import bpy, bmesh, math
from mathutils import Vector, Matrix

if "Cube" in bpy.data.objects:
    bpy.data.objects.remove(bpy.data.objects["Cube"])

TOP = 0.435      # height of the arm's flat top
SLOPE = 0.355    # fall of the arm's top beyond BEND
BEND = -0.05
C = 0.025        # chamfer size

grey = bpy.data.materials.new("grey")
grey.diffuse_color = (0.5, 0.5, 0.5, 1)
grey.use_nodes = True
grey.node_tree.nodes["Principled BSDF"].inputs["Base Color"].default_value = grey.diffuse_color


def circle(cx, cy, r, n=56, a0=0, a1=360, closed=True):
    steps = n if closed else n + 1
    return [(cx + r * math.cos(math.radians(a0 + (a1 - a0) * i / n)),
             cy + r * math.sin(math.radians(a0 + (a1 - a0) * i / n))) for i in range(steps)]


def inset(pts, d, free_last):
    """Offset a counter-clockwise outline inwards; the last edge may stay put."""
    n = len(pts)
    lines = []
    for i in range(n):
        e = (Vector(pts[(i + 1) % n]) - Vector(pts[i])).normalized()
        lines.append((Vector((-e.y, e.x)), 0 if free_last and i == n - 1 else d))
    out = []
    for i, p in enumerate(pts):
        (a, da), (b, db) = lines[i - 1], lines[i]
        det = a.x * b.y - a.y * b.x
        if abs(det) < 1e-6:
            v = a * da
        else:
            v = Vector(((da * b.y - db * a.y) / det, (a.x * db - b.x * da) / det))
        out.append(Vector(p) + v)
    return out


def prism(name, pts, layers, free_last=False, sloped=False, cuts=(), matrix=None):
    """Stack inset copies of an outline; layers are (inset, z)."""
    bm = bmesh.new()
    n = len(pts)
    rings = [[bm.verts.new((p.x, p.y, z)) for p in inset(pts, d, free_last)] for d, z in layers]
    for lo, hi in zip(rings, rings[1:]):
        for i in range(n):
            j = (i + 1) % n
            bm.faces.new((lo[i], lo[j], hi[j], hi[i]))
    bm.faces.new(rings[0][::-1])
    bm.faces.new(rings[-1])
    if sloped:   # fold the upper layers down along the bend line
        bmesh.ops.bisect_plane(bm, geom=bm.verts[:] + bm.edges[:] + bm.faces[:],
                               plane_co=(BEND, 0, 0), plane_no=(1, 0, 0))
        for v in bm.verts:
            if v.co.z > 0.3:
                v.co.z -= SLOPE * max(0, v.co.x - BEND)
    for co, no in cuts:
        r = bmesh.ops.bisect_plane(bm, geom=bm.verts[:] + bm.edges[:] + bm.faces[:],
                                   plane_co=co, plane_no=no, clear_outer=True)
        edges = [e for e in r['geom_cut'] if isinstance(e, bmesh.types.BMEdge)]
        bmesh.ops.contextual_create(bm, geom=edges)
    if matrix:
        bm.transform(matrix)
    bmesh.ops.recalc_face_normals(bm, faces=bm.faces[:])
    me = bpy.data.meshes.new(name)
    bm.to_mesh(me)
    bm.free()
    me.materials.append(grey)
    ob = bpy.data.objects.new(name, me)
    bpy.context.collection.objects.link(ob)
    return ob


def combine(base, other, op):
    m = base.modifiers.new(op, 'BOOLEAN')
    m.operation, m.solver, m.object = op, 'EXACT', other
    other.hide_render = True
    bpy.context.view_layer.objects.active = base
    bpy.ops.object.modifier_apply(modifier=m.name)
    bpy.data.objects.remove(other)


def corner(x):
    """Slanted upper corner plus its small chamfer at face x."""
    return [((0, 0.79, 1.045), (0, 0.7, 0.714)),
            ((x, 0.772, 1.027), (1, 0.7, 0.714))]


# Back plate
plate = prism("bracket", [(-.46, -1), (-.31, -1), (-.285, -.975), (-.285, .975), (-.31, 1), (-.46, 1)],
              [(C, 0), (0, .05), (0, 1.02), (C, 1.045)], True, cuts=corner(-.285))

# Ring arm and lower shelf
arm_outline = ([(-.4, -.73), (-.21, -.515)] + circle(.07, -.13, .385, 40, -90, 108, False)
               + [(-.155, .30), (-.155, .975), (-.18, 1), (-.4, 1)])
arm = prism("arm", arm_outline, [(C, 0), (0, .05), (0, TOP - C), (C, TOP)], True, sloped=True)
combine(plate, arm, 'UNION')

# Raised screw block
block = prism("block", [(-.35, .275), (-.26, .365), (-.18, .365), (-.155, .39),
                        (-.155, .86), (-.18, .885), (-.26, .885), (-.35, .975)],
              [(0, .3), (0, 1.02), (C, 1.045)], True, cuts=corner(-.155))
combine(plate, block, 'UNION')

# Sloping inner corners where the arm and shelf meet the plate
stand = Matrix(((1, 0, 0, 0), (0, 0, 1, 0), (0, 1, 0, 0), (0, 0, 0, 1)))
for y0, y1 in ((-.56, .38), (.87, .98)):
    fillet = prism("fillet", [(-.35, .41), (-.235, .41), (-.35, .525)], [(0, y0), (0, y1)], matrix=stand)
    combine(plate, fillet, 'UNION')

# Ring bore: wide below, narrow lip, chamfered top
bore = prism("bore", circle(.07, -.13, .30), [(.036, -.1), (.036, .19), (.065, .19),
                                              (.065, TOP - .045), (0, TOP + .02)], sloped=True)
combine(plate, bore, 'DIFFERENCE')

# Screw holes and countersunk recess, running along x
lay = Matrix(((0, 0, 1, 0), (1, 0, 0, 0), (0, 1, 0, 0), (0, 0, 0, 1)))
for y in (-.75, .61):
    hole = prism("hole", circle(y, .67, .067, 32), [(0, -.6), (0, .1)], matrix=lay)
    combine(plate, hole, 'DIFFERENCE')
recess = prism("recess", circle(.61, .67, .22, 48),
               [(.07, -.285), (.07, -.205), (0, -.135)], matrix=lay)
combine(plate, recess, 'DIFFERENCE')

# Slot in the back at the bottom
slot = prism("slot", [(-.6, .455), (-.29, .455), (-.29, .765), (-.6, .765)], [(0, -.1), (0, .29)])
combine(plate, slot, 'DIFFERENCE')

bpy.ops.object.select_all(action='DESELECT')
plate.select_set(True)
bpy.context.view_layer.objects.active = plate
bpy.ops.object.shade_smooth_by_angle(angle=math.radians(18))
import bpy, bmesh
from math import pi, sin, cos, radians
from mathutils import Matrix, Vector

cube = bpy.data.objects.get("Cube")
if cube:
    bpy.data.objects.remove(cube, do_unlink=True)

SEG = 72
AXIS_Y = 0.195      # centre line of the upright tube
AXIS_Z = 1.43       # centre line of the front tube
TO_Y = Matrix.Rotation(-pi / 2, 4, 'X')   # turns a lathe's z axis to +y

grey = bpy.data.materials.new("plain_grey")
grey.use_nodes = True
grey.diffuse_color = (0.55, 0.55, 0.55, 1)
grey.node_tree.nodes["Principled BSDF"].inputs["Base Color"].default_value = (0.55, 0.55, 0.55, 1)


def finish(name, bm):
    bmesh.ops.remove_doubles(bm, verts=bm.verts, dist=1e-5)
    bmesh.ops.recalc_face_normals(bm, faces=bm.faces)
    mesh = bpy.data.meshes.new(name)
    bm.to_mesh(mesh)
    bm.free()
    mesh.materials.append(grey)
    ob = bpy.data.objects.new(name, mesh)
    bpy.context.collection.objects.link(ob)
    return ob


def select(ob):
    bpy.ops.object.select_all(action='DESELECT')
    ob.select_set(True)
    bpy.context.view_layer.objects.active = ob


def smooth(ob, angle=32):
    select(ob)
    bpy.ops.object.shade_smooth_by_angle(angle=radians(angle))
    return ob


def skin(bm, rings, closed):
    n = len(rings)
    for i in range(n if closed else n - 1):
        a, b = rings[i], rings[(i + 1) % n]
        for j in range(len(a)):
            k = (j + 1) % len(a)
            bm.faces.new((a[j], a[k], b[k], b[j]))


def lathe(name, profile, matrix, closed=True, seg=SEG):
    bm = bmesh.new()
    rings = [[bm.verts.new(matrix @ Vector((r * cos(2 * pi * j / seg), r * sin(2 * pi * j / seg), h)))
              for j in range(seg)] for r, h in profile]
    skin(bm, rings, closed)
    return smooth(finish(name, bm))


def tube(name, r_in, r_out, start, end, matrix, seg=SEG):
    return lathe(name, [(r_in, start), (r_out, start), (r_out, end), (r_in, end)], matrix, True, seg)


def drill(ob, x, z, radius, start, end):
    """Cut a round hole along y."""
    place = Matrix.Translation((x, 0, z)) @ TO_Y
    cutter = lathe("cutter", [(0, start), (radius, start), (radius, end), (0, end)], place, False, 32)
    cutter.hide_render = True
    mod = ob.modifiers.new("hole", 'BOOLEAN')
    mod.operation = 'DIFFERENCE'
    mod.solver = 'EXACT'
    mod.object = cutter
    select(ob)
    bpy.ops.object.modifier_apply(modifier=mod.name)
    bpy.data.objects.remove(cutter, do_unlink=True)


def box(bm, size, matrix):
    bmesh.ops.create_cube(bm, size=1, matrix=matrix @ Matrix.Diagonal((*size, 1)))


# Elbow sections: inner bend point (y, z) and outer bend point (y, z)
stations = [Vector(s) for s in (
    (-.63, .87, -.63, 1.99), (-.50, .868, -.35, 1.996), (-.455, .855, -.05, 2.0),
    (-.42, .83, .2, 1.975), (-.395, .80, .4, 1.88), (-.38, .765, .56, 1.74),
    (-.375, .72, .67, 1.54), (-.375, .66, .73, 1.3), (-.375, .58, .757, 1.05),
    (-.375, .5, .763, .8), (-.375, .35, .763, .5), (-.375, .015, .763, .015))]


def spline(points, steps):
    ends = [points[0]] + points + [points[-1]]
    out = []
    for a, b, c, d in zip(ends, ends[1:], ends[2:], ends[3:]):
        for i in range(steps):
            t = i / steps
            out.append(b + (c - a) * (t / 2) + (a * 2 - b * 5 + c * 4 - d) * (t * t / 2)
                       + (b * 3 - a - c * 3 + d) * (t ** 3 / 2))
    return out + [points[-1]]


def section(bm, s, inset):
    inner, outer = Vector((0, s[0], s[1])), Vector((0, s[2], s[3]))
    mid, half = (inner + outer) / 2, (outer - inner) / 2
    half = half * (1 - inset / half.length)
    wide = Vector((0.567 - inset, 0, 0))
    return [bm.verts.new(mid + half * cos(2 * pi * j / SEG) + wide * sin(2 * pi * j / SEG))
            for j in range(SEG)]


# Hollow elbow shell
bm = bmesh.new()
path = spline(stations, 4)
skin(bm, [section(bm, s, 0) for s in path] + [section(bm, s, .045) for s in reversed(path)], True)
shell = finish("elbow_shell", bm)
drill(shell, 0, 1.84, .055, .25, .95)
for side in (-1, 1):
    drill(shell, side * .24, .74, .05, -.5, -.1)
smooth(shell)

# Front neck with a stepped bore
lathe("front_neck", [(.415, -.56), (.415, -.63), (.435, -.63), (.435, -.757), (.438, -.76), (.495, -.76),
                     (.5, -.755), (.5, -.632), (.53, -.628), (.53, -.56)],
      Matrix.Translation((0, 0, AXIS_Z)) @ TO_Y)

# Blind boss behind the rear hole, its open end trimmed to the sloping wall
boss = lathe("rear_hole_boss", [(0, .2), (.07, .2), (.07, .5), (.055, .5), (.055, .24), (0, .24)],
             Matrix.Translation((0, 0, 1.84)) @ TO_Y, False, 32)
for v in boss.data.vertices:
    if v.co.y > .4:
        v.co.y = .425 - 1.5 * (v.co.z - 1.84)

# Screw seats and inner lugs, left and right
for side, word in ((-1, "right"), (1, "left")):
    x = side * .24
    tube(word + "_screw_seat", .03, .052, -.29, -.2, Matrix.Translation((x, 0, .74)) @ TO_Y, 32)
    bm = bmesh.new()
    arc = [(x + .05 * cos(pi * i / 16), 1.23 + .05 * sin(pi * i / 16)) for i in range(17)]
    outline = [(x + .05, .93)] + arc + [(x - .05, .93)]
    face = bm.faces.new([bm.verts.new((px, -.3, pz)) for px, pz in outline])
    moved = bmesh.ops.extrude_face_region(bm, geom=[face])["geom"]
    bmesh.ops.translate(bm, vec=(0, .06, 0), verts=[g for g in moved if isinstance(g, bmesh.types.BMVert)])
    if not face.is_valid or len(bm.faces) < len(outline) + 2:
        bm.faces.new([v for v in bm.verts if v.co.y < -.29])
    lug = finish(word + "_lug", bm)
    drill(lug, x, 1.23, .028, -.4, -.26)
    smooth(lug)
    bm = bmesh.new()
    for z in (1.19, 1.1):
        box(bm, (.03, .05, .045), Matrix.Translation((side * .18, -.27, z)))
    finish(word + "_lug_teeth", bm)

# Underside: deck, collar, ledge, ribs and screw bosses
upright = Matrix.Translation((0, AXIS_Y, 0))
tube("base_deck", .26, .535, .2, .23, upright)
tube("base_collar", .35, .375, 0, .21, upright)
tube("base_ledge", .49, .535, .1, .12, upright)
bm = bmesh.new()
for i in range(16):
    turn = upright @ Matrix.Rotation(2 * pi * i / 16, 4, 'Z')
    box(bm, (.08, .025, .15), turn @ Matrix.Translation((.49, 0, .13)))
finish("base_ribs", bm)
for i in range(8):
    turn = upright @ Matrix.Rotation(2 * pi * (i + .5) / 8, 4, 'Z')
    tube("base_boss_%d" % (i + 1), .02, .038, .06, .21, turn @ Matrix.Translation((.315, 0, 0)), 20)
:::
WORK INSTRUCTIONS: Look through the material and find each line that includes "range", then copy it.

WRITTEN RESPONSE:
             cy + r * math.sin(math.radians(a0 + (a1 - a0) * i / n))) for i in range(steps)]
    for i in range(n):
        for i in range(n):
    for i in range(n if closed else n - 1):
        for j in range(len(a)):
              for j in range(seg)] for r, h in profile]
        for i in range(steps):
            for j in range(SEG)]
    arc = [(x + .05 * cos(pi * i / 16), 1.23 + .05 * sin(pi * i / 16)) for i in range(17)]
for i in range(16):
for i in range(8):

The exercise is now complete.